* _What the task requires_: This exercise calls for the whole listing to be given again exactly, without images.

------------

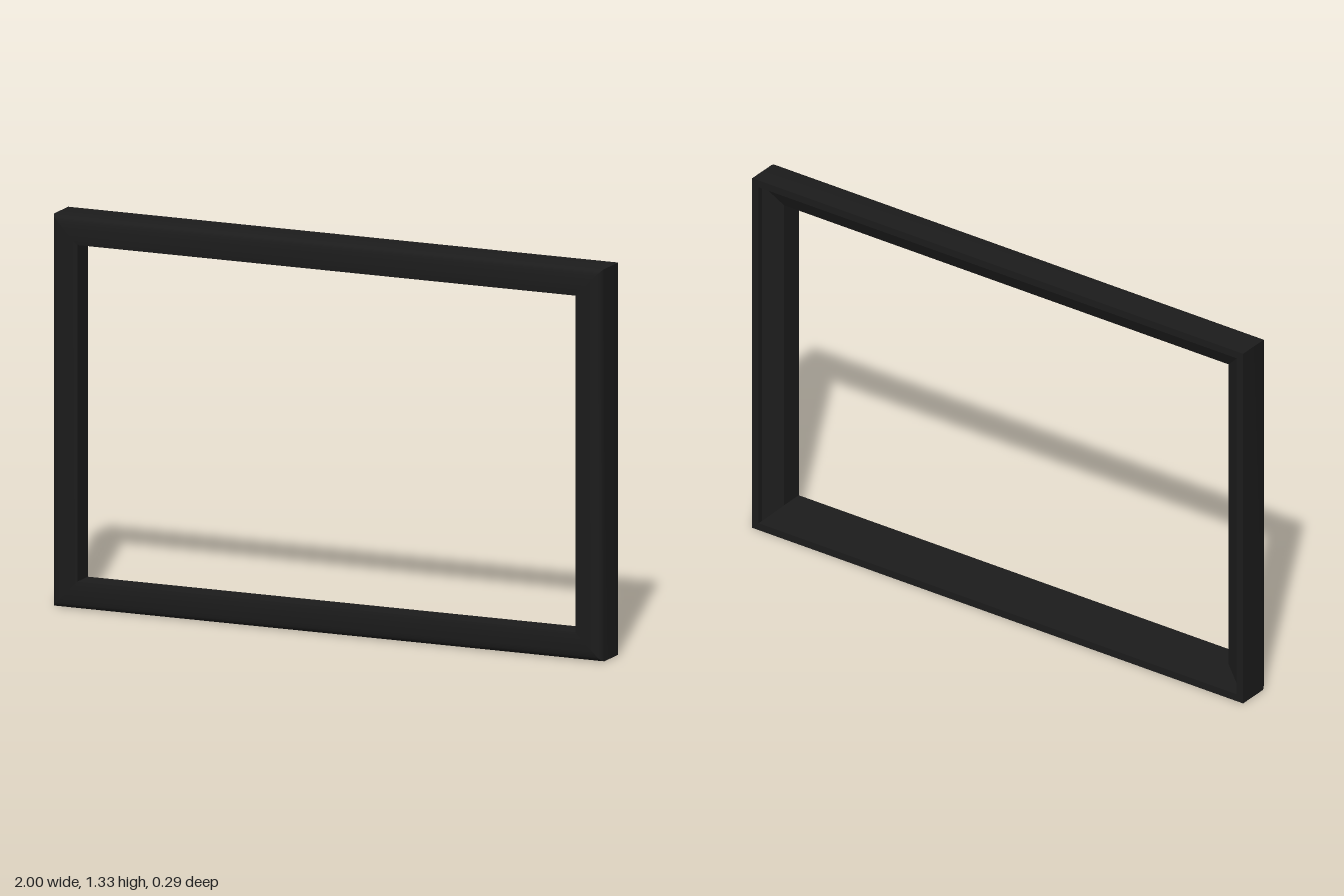
import * as THREE from 'three';
import { toCreasedNormals } from 'three/addons/utils/BufferGeometryUtils.js';

const WIDTH = 1.999, HEIGHT = 1.325;

// Moulding section: [distance inward from the outer edge, depth], back to front and round again
const PROFILE = [
  [0, -0.065], [0, 0.044], [0.002, 0.053], [0.007, 0.061],
  [0.016, 0.065], [0.032, 0.067], [0.055, 0.069], [0.08, 0.069],
  [0.094, 0.067], [0.094, -0.016], // face and inner edge of the opening
  [0.026, -0.045], [0.026, -0.065], // sloping back and raised rim
];
const CORNERS = [[-1, -1], [1, -1], [1, 1], [-1, 1]];

// One mitred rail running between two neighbouring corners
function railGeometry(from, to) {
  const at = ([sx, sy], [u, z]) => [sx * (WIDTH / 2 - u), HEIGHT / 2 + sy * (HEIGHT / 2 - u), z];
  const positions = [];
  PROFILE.forEach((p, i) => {
    const q = PROFILE[(i + 1) % PROFILE.length];
    const a = at(from, p), b = at(to, p), c = at(to, q), d = at(from, q);
    positions.push(...a, ...b, ...c, ...a, ...c, ...d);
  });
  const geometry = new THREE.BufferGeometry();
  geometry.setAttribute('position', new THREE.Float32BufferAttribute(positions, 3));
  return toCreasedNormals(geometry, 0.7);
}

export function createModel() {
  const black = new THREE.MeshStandardMaterial({ color: 0x1c1c1c });
  black.name = 'black frame';

  const frame = new THREE.Group();
  frame.name = 'pictureFrame';
  ['bottomRail', 'leftRail', 'topRail', 'rightRail'].forEach((name, i) => {
    const rail = new THREE.Mesh(railGeometry(CORNERS[i], CORNERS[(i + 1) % 4]), black);
    rail.name = name;
    frame.add(rail);
  });

  // The frame stands turned slightly about the vertical
  frame.rotation.y = 0.08;

  const model = new THREE.Group();
  model.name = 'model';
  model.add(frame);
  return model;
}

------------

* _Output for this exercise_:
import * as THREE from 'three';
import { toCreasedNormals } from 'three/addons/utils/BufferGeometryUtils.js';

const WIDTH = 1.999, HEIGHT = 1.325;

// Moulding section: [distance inward from the outer edge, depth], back to front and round again
const PROFILE = [
  [0, -0.065], [0, 0.044], [0.002, 0.053], [0.007, 0.061],
  [0.016, 0.065], [0.032, 0.067], [0.055, 0.069], [0.08, 0.069],
  [0.094, 0.067], [0.094, -0.016], // face and inner edge of the opening
  [0.026, -0.045], [0.026, -0.065], // sloping back and raised rim
];
const CORNERS = [[-1, -1], [1, -1], [1, 1], [-1, 1]];

// One mitred rail running between two neighbouring corners
function railGeometry(from, to) {
  const at = ([sx, sy], [u, z]) => [sx * (WIDTH / 2 - u), HEIGHT / 2 + sy * (HEIGHT / 2 - u), z];
  const positions = [];
  PROFILE.forEach((p, i) => {
    const q = PROFILE[(i + 1) % PROFILE.length];
    const a = at(from, p), b = at(to, p), c = at(to, q), d = at(from, q);
    positions.push(...a, ...b, ...c, ...a, ...c, ...d);
  });
  const geometry = new THREE.BufferGeometry();
  geometry.setAttribute('position', new THREE.Float32BufferAttribute(positions, 3));
  return toCreasedNormals(geometry, 0.7);
}

export function createModel() {
  const black = new THREE.MeshStandardMaterial({ color: 0x1c1c1c });
  black.name = 'black frame';

  const frame = new THREE.Group();
  frame.name = 'pictureFrame';
  ['bottomRail', 'leftRail', 'topRail', 'rightRail'].forEach((name, i) => {
    const rail = new THREE.Mesh(railGeometry(CORNERS[i], CORNERS[(i + 1) % 4]), black);
    rail.name = name;
    frame.add(rail);
  });

  // The frame stands turned slightly about the vertical
  frame.rotation.y = 0.08;

  const model = new THREE.Group();
  model.name = 'model';
  model.add(frame);
  return model;
}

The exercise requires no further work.